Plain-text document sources
--- START ---
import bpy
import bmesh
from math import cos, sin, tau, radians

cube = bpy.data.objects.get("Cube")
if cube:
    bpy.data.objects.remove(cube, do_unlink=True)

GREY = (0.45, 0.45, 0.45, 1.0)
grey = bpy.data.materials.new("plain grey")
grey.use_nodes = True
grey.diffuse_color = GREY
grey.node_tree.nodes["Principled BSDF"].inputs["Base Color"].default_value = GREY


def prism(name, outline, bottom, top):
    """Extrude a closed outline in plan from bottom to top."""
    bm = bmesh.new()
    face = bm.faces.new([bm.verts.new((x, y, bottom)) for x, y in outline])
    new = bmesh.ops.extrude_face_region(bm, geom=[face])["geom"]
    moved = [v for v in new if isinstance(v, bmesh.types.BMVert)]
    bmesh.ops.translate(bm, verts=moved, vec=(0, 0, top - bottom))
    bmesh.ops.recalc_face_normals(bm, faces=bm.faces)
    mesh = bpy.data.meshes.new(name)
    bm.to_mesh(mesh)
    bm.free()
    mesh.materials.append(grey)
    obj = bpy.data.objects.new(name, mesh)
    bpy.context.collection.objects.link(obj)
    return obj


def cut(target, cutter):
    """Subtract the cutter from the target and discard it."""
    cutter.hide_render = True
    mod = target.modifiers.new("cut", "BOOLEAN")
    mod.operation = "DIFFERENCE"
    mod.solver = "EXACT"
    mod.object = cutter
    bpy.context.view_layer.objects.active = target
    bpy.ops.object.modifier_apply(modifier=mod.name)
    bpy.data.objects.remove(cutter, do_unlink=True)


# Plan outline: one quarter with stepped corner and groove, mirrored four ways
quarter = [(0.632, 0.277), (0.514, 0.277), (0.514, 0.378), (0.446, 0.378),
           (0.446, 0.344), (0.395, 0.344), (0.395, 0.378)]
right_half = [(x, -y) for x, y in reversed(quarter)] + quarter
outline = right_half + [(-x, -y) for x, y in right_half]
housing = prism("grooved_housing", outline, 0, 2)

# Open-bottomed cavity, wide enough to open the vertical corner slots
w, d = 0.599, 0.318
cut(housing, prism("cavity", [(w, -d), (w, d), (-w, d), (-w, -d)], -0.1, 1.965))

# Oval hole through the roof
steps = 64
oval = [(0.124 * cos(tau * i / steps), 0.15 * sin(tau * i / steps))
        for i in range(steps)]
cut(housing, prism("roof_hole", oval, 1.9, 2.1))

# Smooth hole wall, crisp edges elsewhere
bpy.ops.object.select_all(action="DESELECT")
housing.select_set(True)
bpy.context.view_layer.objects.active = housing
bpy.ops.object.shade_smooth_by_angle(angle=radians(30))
--- END ---
● What is expected
Show all lines in the entries above where the string "outline" appears.

● Result of the exercise
def prism(name, outline, bottom, top):
    """Extrude a closed outline in plan from bottom to top."""
    face = bm.faces.new([bm.verts.new((x, y, bottom)) for x, y in outline])
# Plan outline: one quarter with stepped corner and groove, mirrored four ways
outline = right_half + [(-x, -y) for x, y in right_half]
housing = prism("grooved_housing", outline, 0, 2)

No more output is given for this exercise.